There’s more of what is promoted as authentic Indian food on offer for those of you visiting your broker or investment banker soon, or more likely if you work in Canary Wharf. A new kiosk has opened up just outside the entrance to the Jubilee Line (opposite Smollensky’s) serving Indian street food. Perfect for lunchtime, but expect a queue, and remember not to spill any on your new suit.
My favourite fish supplier, Lockie’s Shell Fish (in the Lord Hood Pub garden on weekends) has been expanding its range lately, which is great because fish curry lovers cannot live on whelks and cockles alone. The red mullet is a must try and it’s easy to rustle up a spicy snack. Take half a tsp each of coriander seeds and cumin seeds, a quarter tsp of black peppercorns, a couple of dried chillies and a pinch of salt and cinnamon powder. Crush it all up and rub into the flesh and leave for at least an hour. Then on a high heat fry the flesh side for two minutes and the skin side of the fish for one minute. Eat with a pickle of your choice.
Being surrounded by beautiful things when your eating a good curry really can make a difference to a night out. @Benb111 (a regular tipster for Curry Corner) has unearthed a gem at Ladywell Tandoori, where beautiful murals of Indian scenes (by artist Gill Golding) go hand in hand with great food. The Murg Achari (£6.95) is recommended while you enjoy the artwork on the walls.

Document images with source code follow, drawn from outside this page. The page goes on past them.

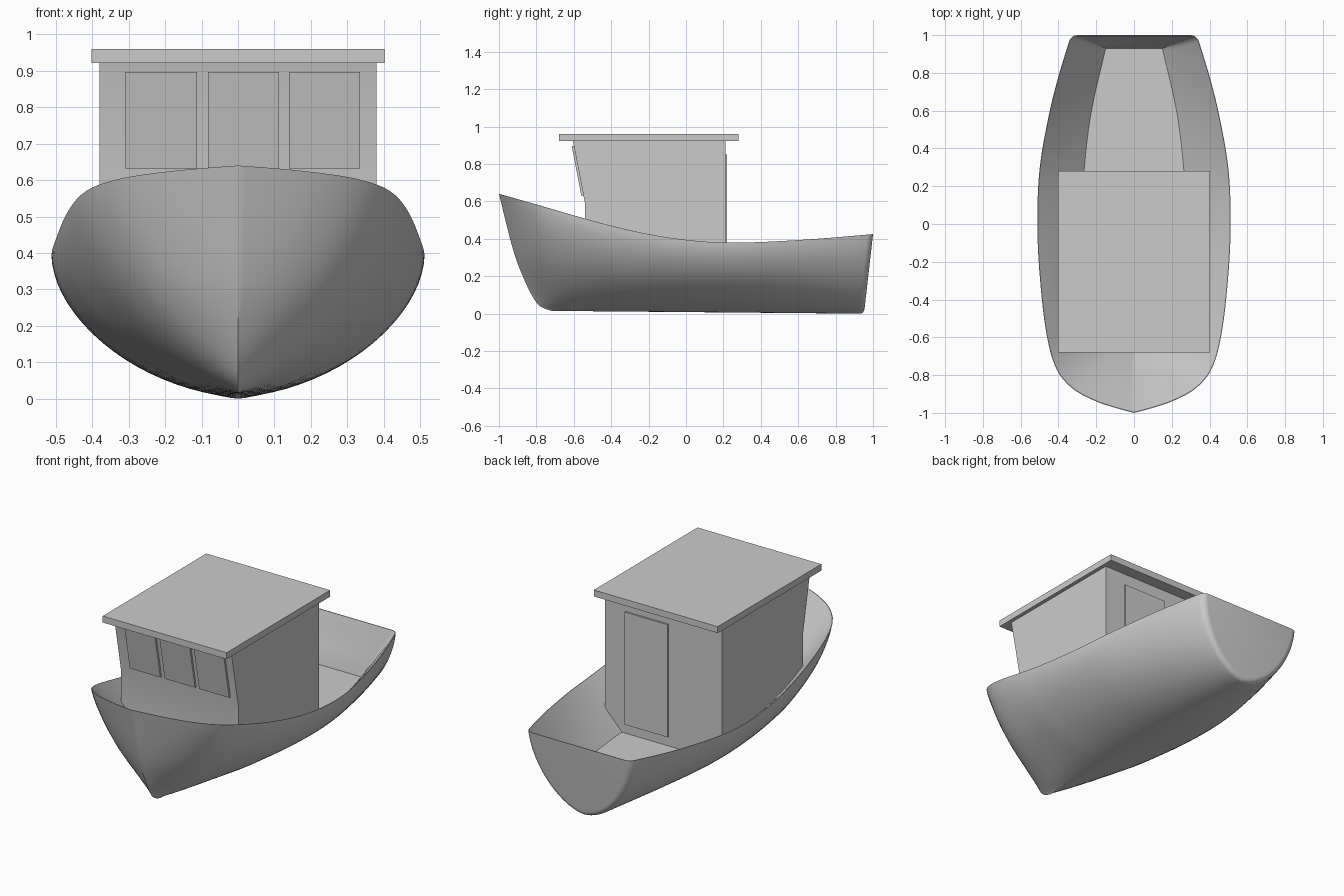
import bpy, bmesh, math

if "Cube" in bpy.data.objects:
    bpy.data.objects.remove(bpy.data.objects["Cube"])

def curve(table, v):
    """Smooth value through a small table of (key, value) points."""
    n = len(table)
    def slope(i):
        a, b = table[max(i - 1, 0)], table[min(i + 1, n - 1)]
        return (b[1] - a[1]) / (b[0] - a[0])
    i = 0
    while i < n - 2 and v > table[i + 1][0]:
        i += 1
    (x0, y0), (x1, y1) = table[i], table[i + 1]
    d = x1 - x0
    t = min(max((v - x0) / d, 0), 1)
    return ((1 + 2 * t) * (1 - t) ** 2 * y0 + t * (1 - t) ** 2 * d * slope(i)
            + t * t * (3 - 2 * t) * y1 + t * t * (t - 1) * d * slope(i + 1))

def finish(name, bm, bevel=0, segments=2, angle=35):
    bmesh.ops.recalc_face_normals(bm, faces=bm.faces[:])
    me = bpy.data.meshes.new(name)
    bm.to_mesh(me)
    bm.free()
    ob = bpy.data.objects.new(name, me)
    bpy.context.collection.objects.link(ob)
    if bevel:
        m = ob.modifiers.new("bevel", 'BEVEL')
        m.width, m.segments = bevel, segments
        m.limit_method = 'ANGLE'
    bpy.ops.object.select_all(action='DESELECT')
    ob.select_set(True)
    bpy.context.view_layer.objects.active = ob
    bpy.ops.object.shade_smooth_by_angle(angle=math.radians(angle))
    return ob

def prism(name, ring_a, ring_b, **kw):
    """Solid between two matching outlines."""
    bm = bmesh.new()
    a = [bm.verts.new(p) for p in ring_a]
    b = [bm.verts.new(p) for p in ring_b]
    bm.faces.new(a)
    bm.faces.new(b)
    for i in range(len(a)):
        j = (i + 1) % len(a)
        bm.faces.new((a[i], a[j], b[j], b[i]))
    return finish(name, bm, **kw)

# Hull curves: half width, sheer height, stem rake, deck half width
WIDTH = [(-1, 0), (-.975, .095), (-.94, .2), (-.88, .315), (-.78, .405), (-.6, .46),
         (-.3, .497), (0, .512), (.3, .499), (.6, .446), (.8, .395), (1, .333)]
SHEER = [(-1, .64), (-.8, .583), (-.6, .525), (-.4, .47), (-.2, .425), (0, .395),
         (.2, .38), (.4, .383), (.7, .4), (1, .425)]
RAKE = [(0, .28), (.025, .235), (.07, .2), (.25, .14), (.5, .08), (1, 0)]
DECK = [(0, 0), (.05, .12), (.15, .2), (.3, .25), (.5, .27), (.65, .255), (.8, .222), (1, .15)]
DECK_Z = .135
N = 20

def rib(u):
    y = -1 + 2 * u
    q = max(0, (u - .984) / .016)
    e = .03 * (1 - math.sqrt(max(0, 1 - q * q)))      # rounded transom edge
    b, zs, zk = curve(WIDTH, y) - e, curve(SHEER, y), .015 * (1 - u) + e
    p = 1.42 + .32 * min(u / .3, 1)
    outer = []
    for k in range(-N, N + 1):
        t = abs(k) / N * math.pi / 2
        x = math.copysign(math.sin(t) ** (2 / p), k) * b
        h = 1 - max(math.cos(t), 0) ** (2 / p)
        lo, hi = -1 + curve(RAKE, h), 1 - .045 * (1 - h)
        outer.append((x, lo + u * (hi - lo), zk + (zs - zk) * h))
    # inner side runs from the thin rim down to the flat deck
    d, dy = curve(DECK, u), -.64 + 1.57 * u
    side = []
    for k in range(6):
        t = k / 5
        side.append((b * .995 * (1 - t) + d * t, y * .996 * (1 - t) + dy * t,
                     zs * (1 - t) + DECK_Z * t))
    inner = side + [(-x, yy, z) for x, yy, z in reversed(side)]
    return outer, inner

# Hull shell with deck
bm = bmesh.new()
rings = []
stations = [(i / 40) ** 1.6 * .984 for i in range(41)] + [.984 + .016 * math.sin(math.pi / 2 * k / 5) for k in range(1, 6)]
for u in stations:
    o, n = rib(u)
    rings.append([bm.verts.new(p) for p in o + n])
for a, b in zip(rings, rings[1:]):
    for i in range(len(a)):
        j = (i + 1) % len(a)
        bm.faces.new((a[i], a[j], b[j], b[i]))
end, no = rings[-1], 2 * N + 1
bm.faces.new(end[:no])
bm.faces.new(end[no:])
bm.faces.new((end[0], end[no - 1], end[no], end[-1]))
bmesh.ops.remove_doubles(bm, verts=bm.verts[:], dist=.0004)
bmesh.ops.dissolve_degenerate(bm, edges=bm.edges[:], dist=.0001)
finish("hull", bm, angle=38)

# Cabin: walls narrow at the foot to sit inside the hull
def section(y, z_side, foot, z_knee, y_top):
    half = [(foot, y, .125), (.38, y, z_side), (.38, y, z_knee), (.38, y_top, .93)]
    return half + [(-x, yy, z) for x, yy, z in reversed(half)]

bm = bmesh.new()
back = [bm.verts.new(p) for p in section(.21, .235, .26, .59, .21)]
front = [bm.verts.new(p) for p in section(-.54, .35, .14, .59, -.606)]
for r in (back, front):
    for q in ((0, 1, 6, 7), (1, 2, 5, 6), (2, 3, 4, 5)):
        bm.faces.new([r[i] for i in q])
for i in range(8):
    j = (i + 1) % 8
    bm.faces.new((back[i], back[j], front[j], front[i]))
finish("cabin", bm, angle=20)

def box(name, x0, x1, y0, y1, z0, z1, lean=0):
    """Box whose top is shifted by lean along y."""
    lower = [(x0, y0, z0), (x1, y0, z0), (x1, y1, z0), (x0, y1, z0)]
    upper = [(x, y + lean, z1) for x, y, z in lower]
    return prism(name, lower, upper)

# Roof, door and the three raked front windows
box("roof", -.402, .402, -.68, .28, .922, .96)
box("door", -.035, .245, .2, .22, .19, .85)
for i, (x0, x1) in enumerate([(-.31, -.112), (-.083, .113), (.14, .335)]):
    box(f"window_{i + 1}", x0, x1, -.56, -.535, .632, .897, lean=-.051)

So now we’ve got great food and great art how about some music? My favourite curry songs are Korma Chameleon, It’s Chappati and I’ll Cry if I Want To, and Oh Dhansak Boy, the Pipes are Calling. Of course, if you don’t like those you must be Sharp Dressed Naan so maybe you can Tikka a Walk on Wild Side?